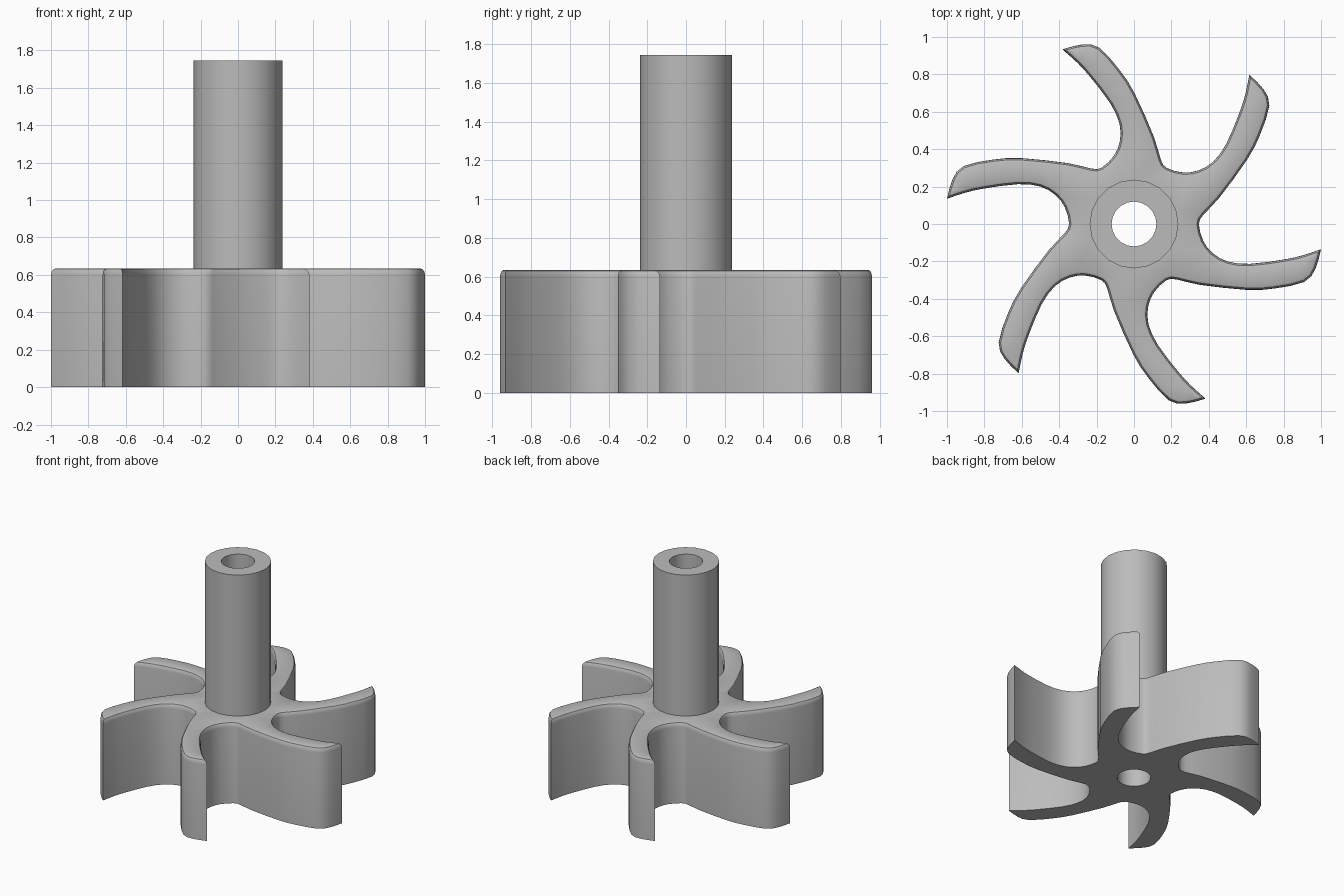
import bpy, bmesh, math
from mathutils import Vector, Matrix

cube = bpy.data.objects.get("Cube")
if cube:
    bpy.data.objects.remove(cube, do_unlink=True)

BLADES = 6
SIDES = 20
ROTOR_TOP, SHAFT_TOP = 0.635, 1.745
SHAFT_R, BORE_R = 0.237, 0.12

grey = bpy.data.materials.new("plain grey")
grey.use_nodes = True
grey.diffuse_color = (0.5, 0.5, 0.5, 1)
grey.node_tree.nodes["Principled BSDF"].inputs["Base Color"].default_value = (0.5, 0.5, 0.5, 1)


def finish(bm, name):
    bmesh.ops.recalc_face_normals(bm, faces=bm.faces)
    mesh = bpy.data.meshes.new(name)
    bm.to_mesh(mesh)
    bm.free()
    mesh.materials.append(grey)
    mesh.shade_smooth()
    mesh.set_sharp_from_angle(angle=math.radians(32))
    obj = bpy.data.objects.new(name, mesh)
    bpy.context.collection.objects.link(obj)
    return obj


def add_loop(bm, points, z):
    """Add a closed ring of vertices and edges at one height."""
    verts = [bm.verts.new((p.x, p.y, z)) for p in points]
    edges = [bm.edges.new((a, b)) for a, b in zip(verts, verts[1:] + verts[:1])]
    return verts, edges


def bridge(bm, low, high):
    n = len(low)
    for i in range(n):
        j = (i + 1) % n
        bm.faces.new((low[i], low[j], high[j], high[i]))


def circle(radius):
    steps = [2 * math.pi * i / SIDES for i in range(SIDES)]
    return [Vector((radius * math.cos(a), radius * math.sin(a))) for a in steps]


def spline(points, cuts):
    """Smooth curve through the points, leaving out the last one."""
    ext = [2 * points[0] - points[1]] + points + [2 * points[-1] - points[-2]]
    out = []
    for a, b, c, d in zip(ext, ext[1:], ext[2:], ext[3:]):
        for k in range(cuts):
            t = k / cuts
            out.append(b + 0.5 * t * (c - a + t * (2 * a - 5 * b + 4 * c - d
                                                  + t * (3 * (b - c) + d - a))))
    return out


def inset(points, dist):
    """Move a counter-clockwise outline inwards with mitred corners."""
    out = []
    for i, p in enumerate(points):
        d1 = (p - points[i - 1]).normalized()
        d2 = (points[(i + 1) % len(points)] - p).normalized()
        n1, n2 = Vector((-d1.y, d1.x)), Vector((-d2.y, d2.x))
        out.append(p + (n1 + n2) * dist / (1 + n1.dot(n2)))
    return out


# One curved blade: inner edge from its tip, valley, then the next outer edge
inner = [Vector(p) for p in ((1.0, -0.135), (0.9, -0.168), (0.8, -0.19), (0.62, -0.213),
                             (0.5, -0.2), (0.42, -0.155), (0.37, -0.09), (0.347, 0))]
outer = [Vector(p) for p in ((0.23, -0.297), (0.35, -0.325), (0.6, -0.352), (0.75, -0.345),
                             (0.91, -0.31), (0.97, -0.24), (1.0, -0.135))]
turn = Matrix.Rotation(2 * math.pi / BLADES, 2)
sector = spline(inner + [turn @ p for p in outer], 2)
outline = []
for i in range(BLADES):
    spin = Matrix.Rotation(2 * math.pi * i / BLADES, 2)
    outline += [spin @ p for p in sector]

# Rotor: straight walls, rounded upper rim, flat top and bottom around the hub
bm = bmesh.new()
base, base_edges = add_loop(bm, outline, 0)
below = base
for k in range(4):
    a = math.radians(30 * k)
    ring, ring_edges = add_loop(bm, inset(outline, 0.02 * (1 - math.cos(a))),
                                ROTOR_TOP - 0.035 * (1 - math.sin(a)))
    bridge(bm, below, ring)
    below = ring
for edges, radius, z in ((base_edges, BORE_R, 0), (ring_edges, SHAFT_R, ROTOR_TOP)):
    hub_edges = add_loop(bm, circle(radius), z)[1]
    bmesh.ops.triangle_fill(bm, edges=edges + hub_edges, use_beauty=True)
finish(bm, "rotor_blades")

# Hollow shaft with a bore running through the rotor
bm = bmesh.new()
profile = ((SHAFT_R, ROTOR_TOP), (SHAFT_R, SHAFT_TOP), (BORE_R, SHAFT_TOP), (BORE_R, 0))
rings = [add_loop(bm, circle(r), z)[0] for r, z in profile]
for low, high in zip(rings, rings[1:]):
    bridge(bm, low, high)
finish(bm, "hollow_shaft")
———
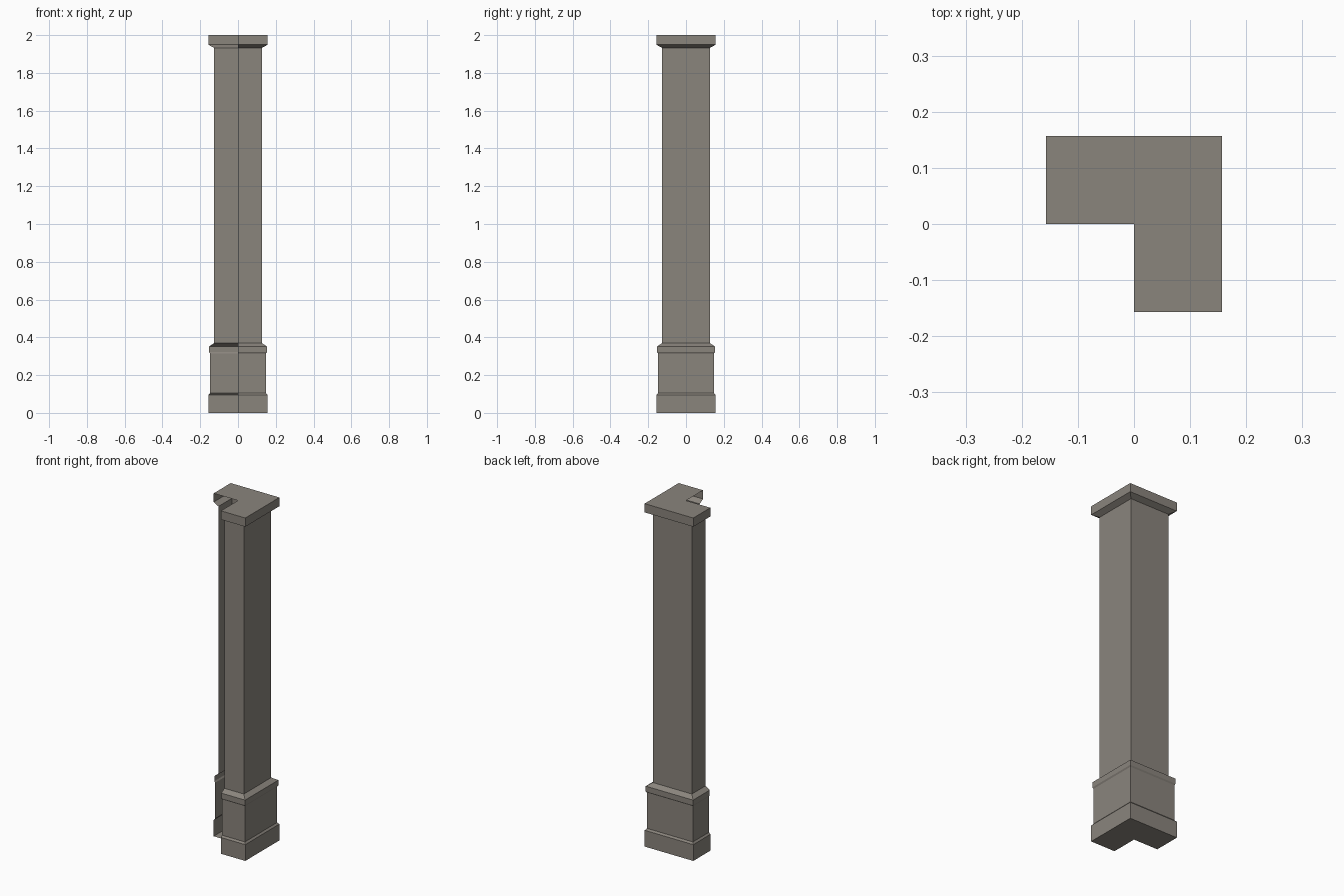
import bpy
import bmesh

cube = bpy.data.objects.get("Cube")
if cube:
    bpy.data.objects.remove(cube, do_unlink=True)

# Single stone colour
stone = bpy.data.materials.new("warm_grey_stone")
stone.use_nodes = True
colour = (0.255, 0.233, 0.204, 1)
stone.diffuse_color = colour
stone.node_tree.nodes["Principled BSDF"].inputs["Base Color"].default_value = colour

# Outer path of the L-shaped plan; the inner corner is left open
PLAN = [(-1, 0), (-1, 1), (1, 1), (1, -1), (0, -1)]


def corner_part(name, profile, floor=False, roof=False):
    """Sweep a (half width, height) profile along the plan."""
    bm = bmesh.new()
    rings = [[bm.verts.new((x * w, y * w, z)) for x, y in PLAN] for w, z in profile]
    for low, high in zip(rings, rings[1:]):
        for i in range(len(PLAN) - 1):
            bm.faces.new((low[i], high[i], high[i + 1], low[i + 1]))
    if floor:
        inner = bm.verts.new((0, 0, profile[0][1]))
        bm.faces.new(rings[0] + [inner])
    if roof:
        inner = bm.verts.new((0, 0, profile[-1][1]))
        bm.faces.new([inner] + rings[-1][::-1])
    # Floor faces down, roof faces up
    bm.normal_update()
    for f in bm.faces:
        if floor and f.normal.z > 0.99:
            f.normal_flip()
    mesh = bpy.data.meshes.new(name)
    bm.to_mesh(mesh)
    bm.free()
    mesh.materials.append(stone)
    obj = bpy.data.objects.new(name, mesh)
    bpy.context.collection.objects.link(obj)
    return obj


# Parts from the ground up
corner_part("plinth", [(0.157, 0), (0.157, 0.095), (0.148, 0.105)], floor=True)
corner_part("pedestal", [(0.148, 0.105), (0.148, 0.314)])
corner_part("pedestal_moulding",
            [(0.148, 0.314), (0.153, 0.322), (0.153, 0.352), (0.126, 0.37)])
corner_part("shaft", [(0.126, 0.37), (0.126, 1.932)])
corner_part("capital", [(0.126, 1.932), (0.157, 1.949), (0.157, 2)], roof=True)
———
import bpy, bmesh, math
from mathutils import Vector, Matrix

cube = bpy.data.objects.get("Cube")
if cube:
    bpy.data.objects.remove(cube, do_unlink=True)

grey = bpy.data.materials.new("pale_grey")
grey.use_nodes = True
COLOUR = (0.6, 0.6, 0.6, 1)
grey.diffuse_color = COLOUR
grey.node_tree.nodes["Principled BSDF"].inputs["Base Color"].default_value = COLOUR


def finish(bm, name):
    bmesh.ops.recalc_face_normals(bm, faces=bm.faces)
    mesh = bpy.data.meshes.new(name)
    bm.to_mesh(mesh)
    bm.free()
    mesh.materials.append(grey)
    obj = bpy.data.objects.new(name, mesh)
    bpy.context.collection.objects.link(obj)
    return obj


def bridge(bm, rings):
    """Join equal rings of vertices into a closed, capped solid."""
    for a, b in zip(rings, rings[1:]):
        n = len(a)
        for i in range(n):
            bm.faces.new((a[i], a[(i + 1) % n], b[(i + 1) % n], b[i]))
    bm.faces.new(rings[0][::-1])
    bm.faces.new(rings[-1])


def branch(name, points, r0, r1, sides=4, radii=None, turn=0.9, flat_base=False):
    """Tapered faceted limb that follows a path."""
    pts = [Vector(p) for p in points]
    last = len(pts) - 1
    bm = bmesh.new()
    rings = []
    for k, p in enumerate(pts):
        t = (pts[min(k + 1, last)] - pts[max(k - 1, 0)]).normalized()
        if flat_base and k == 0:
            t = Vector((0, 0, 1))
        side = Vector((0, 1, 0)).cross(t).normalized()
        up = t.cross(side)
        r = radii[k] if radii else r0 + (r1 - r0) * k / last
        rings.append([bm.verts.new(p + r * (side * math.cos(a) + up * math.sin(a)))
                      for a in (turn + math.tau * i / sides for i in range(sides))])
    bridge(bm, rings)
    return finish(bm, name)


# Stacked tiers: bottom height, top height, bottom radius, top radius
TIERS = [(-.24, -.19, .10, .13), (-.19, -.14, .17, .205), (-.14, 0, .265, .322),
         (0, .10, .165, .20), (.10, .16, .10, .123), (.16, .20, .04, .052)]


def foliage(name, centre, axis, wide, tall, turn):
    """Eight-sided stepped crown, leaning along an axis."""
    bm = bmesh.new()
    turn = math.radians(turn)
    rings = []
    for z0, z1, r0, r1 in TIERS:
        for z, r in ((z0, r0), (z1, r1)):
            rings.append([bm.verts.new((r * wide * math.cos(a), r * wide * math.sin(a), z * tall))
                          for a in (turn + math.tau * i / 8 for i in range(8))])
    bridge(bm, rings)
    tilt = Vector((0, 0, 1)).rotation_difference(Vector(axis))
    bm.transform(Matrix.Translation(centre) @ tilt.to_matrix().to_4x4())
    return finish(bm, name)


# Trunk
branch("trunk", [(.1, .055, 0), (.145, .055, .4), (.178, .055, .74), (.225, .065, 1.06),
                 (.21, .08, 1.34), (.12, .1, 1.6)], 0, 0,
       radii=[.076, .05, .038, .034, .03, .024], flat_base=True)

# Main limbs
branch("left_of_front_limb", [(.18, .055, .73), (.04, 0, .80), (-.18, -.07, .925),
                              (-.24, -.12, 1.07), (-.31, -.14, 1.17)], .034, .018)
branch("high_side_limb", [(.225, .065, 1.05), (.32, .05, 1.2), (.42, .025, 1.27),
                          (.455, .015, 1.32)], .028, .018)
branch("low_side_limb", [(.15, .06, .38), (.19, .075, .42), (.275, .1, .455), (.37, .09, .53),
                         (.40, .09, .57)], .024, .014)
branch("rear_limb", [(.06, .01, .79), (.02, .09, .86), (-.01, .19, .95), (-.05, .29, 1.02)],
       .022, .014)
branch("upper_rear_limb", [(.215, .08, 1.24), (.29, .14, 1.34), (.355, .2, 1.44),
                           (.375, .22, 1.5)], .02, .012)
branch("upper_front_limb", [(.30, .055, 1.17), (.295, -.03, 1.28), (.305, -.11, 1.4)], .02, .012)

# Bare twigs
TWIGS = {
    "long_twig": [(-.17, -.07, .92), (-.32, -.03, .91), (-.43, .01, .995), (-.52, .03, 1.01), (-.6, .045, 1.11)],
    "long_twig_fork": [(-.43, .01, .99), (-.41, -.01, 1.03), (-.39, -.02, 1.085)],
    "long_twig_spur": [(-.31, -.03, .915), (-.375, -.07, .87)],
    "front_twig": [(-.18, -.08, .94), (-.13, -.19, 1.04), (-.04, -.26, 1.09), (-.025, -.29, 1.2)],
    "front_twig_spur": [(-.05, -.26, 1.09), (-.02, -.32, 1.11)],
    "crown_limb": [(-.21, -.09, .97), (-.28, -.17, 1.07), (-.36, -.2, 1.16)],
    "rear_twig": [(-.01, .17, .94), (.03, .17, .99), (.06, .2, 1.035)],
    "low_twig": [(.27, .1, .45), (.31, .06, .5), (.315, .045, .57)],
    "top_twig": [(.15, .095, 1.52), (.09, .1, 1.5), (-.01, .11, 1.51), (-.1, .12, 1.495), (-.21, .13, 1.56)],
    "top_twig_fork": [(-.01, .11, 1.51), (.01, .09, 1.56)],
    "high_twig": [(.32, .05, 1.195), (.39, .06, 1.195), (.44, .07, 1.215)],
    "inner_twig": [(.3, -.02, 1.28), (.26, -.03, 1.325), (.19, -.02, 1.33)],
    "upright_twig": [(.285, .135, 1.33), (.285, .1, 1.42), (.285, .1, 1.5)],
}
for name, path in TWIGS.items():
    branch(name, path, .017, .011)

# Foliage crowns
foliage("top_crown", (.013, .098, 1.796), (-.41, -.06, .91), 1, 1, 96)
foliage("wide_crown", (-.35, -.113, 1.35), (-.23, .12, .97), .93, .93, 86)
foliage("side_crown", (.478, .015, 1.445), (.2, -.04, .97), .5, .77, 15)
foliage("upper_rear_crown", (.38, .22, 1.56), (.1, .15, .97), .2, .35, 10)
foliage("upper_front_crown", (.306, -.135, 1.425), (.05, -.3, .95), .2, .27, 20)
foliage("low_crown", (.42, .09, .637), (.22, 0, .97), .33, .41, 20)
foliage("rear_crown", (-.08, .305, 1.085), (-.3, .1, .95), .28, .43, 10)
———
To do: Using the material above, gather every line that includes "Principled".

Reply:
grey.node_tree.nodes["Principled BSDF"].inputs["Base Color"].default_value = (0.5, 0.5, 0.5, 1)
stone.node_tree.nodes["Principled BSDF"].inputs["Base Color"].default_value = colour
grey.node_tree.nodes["Principled BSDF"].inputs["Base Color"].default_value = COLOUR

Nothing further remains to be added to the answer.